People love a good controversy. I love a good controversy. I love to debate.

It’s like a logic puzzle to me. Looking at all sides, taking in the information, probing and testing the ideas and their implications. I find it all fascinating.

And it’s a good time for controversy. At times it seems like the internet was built to create and perpetuate controversy.

You could look at what’s happening in Toronto with the mayor or in Ottawa with white poppies or the senate if that’s more you thing.

But if like me you love controversy the church may be the best place in the world to find it. We’ll argue about anything.

Love vs. judgement.

Saving money vs. trusting God.

Hymns vs. chorus’.

Big churches vs. small churches.

I remember being in a discussion about music and if it was possible for specific beat patterns to be demonic.

Not the words or ideas, the actual sound of the music.

And those are off the top of my head with no real thought. I didn’t even hit the big media ones!

We so often require either or. We so often want a clear definitive answer.

But life is so much harder than that. We push people to choose an answer. Pick and defend your side. And to do that we start to build these mutually exclusive perspectives. It’s like one giant no true Scotsman argument, “no true Christian would believe that.”

Rob Bell in his video Everything is Spiritual looks at these mutually exclusive perspectives and when asked “is it this or that?” he answers “yep.”

Not what I was expecting.

Watch it here.







If you didn’t watch it Bell is talking about the shift from two dimensions to three. When you shift from two dimensions to three everything changes. He holds up a marker and notes that from the side the marker is a rectangle but looking at its end it’s a circle.

The answer then to the question of is it a rectangle or a circle is, yep.

So often we create division and disconnect with either or. And as we go out into community it is often the easy response.
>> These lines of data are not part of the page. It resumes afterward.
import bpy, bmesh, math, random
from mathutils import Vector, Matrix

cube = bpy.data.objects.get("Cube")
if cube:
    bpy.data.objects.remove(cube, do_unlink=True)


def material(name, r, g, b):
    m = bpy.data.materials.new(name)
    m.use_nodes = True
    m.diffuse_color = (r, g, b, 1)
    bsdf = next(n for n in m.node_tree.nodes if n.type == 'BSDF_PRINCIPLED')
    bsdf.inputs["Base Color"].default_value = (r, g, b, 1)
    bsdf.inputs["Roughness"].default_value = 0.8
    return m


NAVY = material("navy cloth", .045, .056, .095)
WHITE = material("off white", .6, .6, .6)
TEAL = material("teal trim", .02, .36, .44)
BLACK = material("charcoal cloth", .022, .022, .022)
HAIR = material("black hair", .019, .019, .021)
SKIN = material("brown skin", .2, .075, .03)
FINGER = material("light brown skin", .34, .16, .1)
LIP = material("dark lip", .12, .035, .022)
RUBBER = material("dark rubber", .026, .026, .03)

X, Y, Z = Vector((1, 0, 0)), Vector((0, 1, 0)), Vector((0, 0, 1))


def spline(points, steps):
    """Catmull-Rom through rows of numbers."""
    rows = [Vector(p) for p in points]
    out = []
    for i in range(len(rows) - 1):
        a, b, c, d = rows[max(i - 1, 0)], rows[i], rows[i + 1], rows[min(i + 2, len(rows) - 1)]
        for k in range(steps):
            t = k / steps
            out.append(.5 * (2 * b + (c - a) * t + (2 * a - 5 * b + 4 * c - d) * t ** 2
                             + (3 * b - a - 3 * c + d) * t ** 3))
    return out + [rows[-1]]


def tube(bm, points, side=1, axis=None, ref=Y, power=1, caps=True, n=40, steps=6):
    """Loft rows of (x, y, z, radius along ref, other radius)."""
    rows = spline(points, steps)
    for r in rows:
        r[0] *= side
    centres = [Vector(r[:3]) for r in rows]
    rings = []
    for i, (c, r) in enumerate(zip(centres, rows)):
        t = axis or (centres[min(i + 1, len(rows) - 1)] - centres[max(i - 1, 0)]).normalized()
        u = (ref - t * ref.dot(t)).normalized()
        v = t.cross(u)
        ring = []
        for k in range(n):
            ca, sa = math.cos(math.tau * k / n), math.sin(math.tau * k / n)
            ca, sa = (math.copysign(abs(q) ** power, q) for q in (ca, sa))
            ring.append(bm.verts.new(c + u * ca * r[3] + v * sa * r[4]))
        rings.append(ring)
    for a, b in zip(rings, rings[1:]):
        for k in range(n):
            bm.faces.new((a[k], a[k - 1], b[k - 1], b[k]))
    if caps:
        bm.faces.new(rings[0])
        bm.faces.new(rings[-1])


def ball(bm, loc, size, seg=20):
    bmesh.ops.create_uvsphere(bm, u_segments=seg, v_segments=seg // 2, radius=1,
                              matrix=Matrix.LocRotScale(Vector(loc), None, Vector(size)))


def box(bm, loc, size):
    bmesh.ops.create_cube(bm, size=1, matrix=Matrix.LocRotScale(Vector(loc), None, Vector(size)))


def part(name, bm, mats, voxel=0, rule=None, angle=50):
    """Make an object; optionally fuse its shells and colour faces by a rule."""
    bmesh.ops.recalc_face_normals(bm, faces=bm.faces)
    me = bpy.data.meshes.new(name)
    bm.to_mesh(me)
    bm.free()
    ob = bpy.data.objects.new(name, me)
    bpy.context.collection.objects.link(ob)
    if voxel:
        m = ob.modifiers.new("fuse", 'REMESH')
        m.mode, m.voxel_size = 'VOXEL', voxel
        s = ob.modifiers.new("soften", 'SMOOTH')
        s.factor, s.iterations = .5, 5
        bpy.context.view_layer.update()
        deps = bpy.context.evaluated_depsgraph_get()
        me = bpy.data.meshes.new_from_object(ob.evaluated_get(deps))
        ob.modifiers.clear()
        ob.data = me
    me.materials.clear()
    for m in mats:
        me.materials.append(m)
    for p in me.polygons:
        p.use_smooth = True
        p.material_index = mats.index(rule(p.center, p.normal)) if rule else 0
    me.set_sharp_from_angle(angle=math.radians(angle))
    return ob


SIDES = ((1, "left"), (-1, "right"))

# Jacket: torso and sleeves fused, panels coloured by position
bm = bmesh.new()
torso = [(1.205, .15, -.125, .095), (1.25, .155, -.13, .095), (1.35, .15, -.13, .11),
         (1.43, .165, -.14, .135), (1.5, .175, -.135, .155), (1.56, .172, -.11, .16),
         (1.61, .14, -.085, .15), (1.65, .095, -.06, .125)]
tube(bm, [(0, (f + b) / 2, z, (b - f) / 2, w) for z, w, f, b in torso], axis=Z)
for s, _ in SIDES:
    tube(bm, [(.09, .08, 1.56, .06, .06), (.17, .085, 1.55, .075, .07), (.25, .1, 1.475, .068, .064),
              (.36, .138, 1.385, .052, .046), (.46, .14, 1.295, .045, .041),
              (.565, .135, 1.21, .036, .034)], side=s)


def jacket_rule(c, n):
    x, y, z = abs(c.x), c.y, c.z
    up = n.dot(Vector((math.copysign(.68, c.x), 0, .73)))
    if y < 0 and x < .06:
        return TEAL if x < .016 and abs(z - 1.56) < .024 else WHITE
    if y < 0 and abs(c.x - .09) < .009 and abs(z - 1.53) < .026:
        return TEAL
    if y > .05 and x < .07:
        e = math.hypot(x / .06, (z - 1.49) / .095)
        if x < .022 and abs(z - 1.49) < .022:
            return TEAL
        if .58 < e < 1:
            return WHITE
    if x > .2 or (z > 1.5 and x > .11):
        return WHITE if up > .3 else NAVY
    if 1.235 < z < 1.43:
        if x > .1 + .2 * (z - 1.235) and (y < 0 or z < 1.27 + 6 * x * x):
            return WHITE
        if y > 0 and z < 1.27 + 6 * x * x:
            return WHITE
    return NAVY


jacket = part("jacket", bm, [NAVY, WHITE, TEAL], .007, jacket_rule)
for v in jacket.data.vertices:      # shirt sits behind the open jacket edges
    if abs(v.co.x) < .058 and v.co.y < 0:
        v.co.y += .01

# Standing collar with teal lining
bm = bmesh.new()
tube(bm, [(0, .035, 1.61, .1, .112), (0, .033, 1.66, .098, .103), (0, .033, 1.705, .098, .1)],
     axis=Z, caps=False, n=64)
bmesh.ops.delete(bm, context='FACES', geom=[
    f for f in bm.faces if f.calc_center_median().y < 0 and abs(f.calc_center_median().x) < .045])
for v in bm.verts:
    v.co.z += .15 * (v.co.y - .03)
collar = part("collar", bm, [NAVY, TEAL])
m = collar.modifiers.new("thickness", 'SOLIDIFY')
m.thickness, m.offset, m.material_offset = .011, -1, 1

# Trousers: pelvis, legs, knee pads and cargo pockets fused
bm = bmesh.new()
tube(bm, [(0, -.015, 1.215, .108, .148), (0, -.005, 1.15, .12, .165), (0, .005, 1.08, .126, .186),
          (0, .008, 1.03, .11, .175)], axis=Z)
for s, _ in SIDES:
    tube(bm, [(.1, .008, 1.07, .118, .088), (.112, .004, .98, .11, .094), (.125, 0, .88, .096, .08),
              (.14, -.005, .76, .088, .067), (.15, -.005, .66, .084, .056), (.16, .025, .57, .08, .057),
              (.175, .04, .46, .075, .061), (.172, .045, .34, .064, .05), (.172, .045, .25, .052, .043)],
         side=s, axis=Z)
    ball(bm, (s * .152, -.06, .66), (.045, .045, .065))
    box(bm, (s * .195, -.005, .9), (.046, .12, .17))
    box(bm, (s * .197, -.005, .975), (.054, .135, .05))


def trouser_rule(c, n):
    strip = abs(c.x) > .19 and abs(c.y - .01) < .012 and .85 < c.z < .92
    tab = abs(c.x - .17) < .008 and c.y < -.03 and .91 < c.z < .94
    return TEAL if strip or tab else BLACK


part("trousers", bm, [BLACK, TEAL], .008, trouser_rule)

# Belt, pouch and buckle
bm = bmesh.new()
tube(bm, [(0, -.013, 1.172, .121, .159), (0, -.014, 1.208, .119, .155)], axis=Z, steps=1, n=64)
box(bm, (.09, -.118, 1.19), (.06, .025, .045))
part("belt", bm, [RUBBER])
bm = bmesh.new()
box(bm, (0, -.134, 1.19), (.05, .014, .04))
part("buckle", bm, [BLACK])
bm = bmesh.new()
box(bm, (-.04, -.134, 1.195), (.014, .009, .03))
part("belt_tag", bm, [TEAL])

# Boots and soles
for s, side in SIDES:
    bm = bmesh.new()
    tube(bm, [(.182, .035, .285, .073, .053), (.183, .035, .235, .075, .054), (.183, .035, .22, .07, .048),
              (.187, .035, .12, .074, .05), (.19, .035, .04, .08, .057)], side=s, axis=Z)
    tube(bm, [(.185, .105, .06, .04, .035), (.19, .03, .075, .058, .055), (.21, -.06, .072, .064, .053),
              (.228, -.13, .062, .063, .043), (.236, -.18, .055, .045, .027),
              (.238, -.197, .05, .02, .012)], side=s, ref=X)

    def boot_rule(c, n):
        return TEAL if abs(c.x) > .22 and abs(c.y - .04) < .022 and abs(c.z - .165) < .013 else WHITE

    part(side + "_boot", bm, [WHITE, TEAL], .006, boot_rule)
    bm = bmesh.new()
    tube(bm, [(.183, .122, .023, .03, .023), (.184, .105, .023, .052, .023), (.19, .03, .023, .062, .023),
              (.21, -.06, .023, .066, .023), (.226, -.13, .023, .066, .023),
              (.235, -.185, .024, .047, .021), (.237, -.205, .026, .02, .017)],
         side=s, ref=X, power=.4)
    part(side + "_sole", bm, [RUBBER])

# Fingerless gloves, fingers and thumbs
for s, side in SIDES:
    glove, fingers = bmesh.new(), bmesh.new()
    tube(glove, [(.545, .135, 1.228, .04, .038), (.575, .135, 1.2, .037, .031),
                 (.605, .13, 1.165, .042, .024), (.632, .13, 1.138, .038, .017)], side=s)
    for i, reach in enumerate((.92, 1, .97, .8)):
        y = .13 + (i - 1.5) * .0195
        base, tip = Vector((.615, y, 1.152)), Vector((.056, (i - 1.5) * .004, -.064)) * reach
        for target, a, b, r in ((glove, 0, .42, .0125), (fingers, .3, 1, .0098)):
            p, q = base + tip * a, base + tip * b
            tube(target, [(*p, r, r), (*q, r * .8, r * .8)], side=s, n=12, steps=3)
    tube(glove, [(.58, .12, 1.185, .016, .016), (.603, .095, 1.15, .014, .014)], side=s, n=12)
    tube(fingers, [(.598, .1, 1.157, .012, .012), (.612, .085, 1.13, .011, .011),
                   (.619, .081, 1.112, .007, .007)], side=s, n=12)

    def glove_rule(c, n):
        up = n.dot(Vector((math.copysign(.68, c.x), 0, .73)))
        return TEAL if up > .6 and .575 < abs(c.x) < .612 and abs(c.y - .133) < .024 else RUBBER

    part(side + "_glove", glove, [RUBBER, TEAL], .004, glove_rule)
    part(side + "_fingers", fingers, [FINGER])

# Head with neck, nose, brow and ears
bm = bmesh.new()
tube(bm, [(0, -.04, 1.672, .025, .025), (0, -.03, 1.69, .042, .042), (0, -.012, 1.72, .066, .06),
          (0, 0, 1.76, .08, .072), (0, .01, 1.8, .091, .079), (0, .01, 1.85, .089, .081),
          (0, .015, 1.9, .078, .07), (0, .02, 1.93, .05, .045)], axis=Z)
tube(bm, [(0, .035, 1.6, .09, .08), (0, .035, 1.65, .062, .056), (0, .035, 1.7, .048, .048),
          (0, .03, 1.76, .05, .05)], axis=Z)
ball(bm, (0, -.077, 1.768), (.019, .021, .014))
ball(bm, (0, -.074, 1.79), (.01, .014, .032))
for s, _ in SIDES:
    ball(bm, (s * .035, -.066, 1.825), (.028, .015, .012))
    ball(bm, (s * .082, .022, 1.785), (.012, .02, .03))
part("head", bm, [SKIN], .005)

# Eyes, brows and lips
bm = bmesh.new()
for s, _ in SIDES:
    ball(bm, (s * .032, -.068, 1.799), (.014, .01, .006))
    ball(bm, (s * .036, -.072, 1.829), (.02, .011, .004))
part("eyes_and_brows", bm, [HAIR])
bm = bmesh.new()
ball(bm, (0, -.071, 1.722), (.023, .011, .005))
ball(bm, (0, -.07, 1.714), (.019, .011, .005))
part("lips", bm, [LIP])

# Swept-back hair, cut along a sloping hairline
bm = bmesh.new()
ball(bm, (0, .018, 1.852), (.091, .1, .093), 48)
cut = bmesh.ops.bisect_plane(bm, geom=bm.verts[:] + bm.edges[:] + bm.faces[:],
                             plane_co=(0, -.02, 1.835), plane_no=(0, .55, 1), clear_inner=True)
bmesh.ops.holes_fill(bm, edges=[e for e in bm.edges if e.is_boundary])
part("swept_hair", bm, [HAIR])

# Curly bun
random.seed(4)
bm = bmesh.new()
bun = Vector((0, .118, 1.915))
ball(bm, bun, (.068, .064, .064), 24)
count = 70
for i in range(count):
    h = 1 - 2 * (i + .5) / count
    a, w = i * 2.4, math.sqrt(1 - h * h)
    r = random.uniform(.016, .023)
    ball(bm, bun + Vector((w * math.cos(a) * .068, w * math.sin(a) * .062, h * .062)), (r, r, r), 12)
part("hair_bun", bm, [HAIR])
We need people to affirm that the marker is a rectangle and not a circle before we can love and connect with them.

Controversy and debate are fun but not when we use them to keep people away. Not when we use them to keep God to ourselves and not shared. Not when they are used to divide. Not when the controversy is at the centre and not Jesus.

Hymns vs. Chorus’, yep.

Big church vs. small church, yep.

Love vs. judgement, yep.

Saving money vs. trusting God, yep.

We have our beliefs and our understanding and that’s ok. But so often we take one stance and extrapolate it out.

“You think God calls us to love everyone? So there is no judgment? You’re not a real Christian.”

And worse

“You’re interested in connecting with God? Well you must believe in only hymns, the King James bible only and a God of wrath and judgment. If you don’t you can’t be a Christian. You can’t know Jesus.”

When we go out and share the God we know, share a God with space for the answer to be “yep.”


Last week’s posts have been more out there than most of my stuff. Not a ton of practical stuff, more ideas. I think this will be the last one. We talked about what holds us back in the past but I thought it was such an appropriate time to talk about why we try to live the way we do.

This is about what I think the one of the biggest meanings of Easter is and more than that what the cross was about. Surprise, surprise I think it ties directly to compassion.

I suspect that if you’ve been involved with church for any period of time, you’ve heard a lot about why Jesus died.

He died for you and for me. He died so you could be saved from your sins. He died so you could avoid hell and live in heaven.

While perhaps not wrong this way of seeing Easter misses the true breadth of what happened.

I think it’s soooo much bigger than just you or just me.

I think the real purpose of it all is Jesus calling us into His holistic redemption.  We are now able to be a part of the redemption of EVERYTHING.

The message of the cross is redemption for everything and everyone and we get to be a part of it.

That’s why we get to share God’s love and grace in everything we do. That’s why we get to dive into the messiness of people’s lives. That’s why we get to open our lives to others, darkness and all.

Because we are a part of the redemption of everything. We don’t have to do these things, we get to.

Jesus didn’t come to save you from hell. Jesus came so you can be a part of Him redeeming everything.

If you don’t think that’s compassion then I feel like you and I are talking about two very different things.